Task prompt => Please repeat, from the entries that follow, the lines from the one containing "# (radius, height): outside" through the one containing "j = (i + 1) % SIDES" exactly, adding nothing.

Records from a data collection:
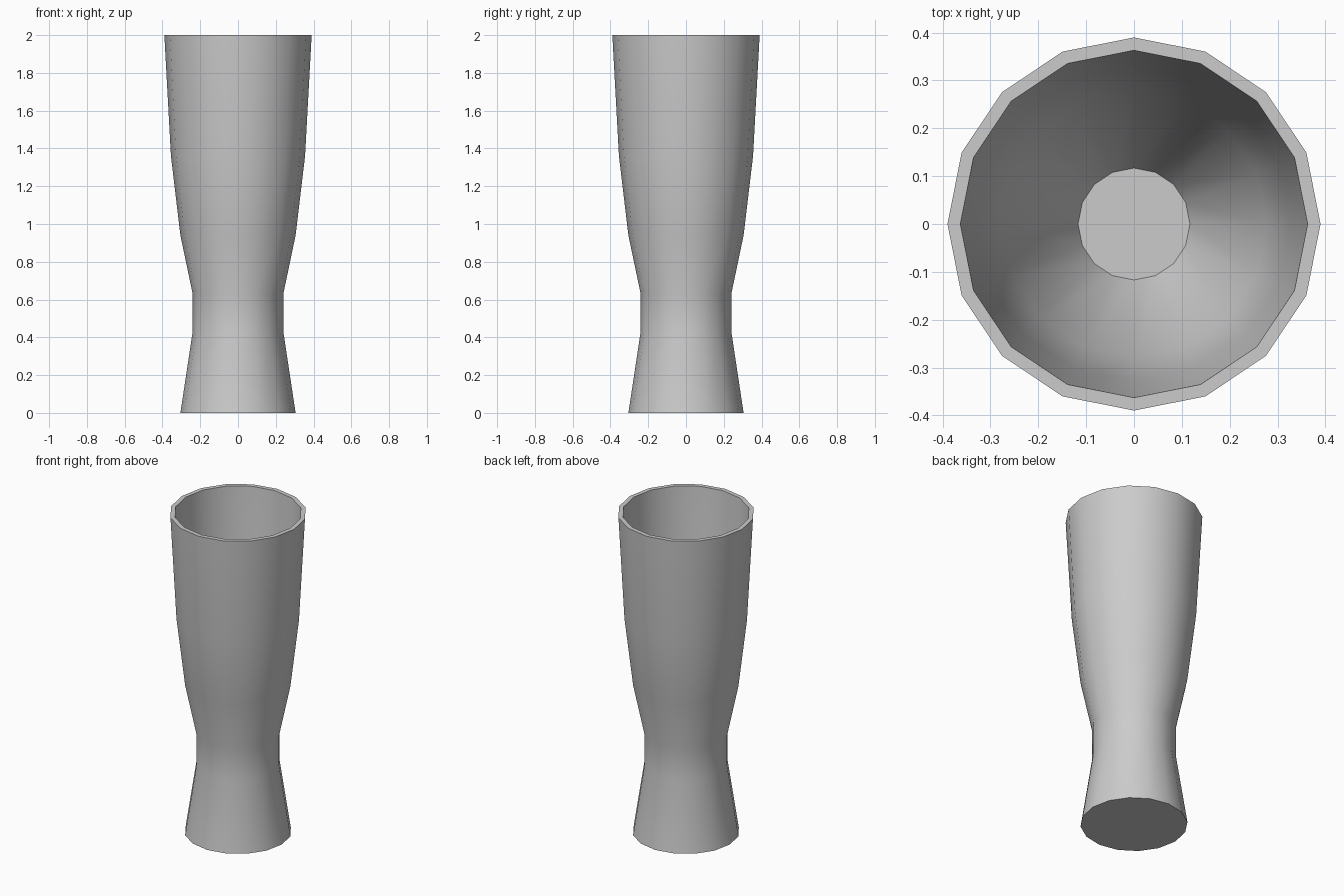
import bpy, bmesh
from math import cos, sin, tau, radians

if "Cube" in bpy.data.objects:
    bpy.data.objects.remove(bpy.data.objects["Cube"])

SIDES = 16
# (radius, height): outside from base to rim, then inside down to the floor
PROFILE = [(0.305, 0), (0.24, 0.43), (0.24, 0.63), (0.305, 0.94), (0.355, 1.36), (0.39, 2),
           (0.363, 2), (0.328, 1.36), (0.278, 0.94), (0.117, 0.63)]

# Revolve the profile into rings and bridge them
bm = bmesh.new()
rings = [[bm.verts.new((r * cos(tau * i / SIDES), r * sin(tau * i / SIDES), z))
          for i in range(SIDES)] for r, z in PROFILE]
for low, high in zip(rings, rings[1:]):
    for i in range(SIDES):
        j = (i + 1) % SIDES
        bm.faces.new((low[i], low[j], high[j], high[i]))

# Flat base and inner floor
bm.faces.new(rings[0][::-1])
bm.faces.new(rings[-1])

mesh = bpy.data.meshes.new("drinking_glass")
bm.to_mesh(mesh)
bm.free()
glass = bpy.data.objects.new("drinking_glass", mesh)
bpy.context.collection.objects.link(glass)

# Smooth walls, sharp rim and base
bpy.context.view_layer.objects.active = glass
glass.select_set(True)
bpy.ops.object.shade_smooth_by_angle(angle=radians(30))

Response =>
# (radius, height): outside from base to rim, then inside down to the floor
PROFILE = [(0.305, 0), (0.24, 0.43), (0.24, 0.63), (0.305, 0.94), (0.355, 1.36), (0.39, 2),
           (0.363, 2), (0.328, 1.36), (0.278, 0.94), (0.117, 0.63)]

# Revolve the profile into rings and bridge them
bm = bmesh.new()
rings = [[bm.verts.new((r * cos(tau * i / SIDES), r * sin(tau * i / SIDES), z))
          for i in range(SIDES)] for r, z in PROFILE]
for low, high in zip(rings, rings[1:]):
    for i in range(SIDES):
        j = (i + 1) % SIDES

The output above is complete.